A veto can only be overridden by a two-thirds vote in both the Senate and the House. The bottom half of the reverse side of S. 518 shows the House of Representative’s attempt to override the veto. This occurred May 23, 1973—the day after the Senate vote. W. Pat Jennings, the Clerk of the House, made a notation similar to Valeo’s indicating that the House reconsidered the bill. However, the House was unable to get two-thirds of those present to vote in favor of the bill and it failed with 57% in favor with a vote of 236-178.5

“…if approved by two thirds of that House, it shall become a Law…”

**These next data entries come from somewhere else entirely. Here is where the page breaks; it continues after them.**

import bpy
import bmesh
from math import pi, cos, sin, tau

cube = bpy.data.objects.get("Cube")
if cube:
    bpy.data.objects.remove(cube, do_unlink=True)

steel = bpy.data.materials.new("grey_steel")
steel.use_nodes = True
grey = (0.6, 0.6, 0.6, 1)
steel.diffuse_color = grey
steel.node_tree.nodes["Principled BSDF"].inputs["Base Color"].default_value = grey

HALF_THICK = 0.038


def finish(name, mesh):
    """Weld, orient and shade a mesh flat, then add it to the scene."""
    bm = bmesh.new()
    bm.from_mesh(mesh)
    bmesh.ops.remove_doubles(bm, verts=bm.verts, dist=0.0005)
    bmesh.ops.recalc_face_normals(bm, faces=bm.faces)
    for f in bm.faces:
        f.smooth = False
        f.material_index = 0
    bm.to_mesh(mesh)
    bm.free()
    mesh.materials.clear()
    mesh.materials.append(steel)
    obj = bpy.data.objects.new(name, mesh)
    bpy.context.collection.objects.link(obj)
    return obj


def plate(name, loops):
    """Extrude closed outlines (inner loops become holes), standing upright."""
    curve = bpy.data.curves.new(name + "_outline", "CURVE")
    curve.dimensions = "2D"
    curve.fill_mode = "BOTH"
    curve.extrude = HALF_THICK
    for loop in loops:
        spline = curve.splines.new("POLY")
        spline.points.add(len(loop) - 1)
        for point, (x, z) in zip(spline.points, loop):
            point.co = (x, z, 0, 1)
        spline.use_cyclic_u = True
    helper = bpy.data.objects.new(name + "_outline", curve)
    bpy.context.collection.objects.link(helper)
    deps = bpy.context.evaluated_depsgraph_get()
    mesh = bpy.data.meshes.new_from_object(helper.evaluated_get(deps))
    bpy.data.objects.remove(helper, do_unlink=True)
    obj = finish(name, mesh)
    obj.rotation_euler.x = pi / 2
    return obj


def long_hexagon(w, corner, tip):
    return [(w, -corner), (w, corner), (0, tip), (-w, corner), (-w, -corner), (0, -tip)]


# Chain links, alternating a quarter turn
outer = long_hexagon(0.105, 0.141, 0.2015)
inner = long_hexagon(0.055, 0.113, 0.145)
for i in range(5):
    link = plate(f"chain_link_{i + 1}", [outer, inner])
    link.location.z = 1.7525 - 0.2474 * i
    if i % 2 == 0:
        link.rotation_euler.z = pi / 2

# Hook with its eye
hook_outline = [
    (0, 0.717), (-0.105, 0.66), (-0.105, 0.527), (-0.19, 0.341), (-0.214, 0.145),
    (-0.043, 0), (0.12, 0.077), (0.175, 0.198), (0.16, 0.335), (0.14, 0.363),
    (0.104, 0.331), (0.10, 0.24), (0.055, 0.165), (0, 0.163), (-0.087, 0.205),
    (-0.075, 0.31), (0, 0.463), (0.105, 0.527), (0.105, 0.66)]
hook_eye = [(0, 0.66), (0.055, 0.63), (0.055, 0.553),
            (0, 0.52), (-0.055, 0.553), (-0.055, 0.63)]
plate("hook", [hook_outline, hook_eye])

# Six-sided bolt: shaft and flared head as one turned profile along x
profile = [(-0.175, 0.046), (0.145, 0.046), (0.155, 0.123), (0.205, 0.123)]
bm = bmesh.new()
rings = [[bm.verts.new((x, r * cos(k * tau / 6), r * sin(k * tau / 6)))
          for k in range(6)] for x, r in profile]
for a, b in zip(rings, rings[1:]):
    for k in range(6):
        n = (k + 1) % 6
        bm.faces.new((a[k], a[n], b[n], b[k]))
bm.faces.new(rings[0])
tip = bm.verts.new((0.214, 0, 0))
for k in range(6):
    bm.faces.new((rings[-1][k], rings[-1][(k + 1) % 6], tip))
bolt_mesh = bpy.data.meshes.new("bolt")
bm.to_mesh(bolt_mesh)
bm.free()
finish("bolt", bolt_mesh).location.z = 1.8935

Because the House failed to get the necessary two-thirds vote, President Nixon’s veto of S. 518 was sustained. The House returned the bill to the Senate, and a clerk filed the veto and veto message with other records of the Senate. The act did not become law, therefore it does not have a stamp with a public law number or a stamp indicating it had been sent to the Federal Register for publication and distribution. (To see an example of a law that was approved, see the act which established Veterans Day.)

The content of this veto message and vetoed bill provide additional evidence of the separation of powers and checks and balances. Referring to the “deeply rooted” “constitutional principle” of separation of powers, President Nixon explains that he is exercising the veto because S. 518 would violate that separation by removing two executive officers from their positions. He maintains that the Presidential power to remove executive officers is “an exclusive power that cannot be infringed upon by the Congress.”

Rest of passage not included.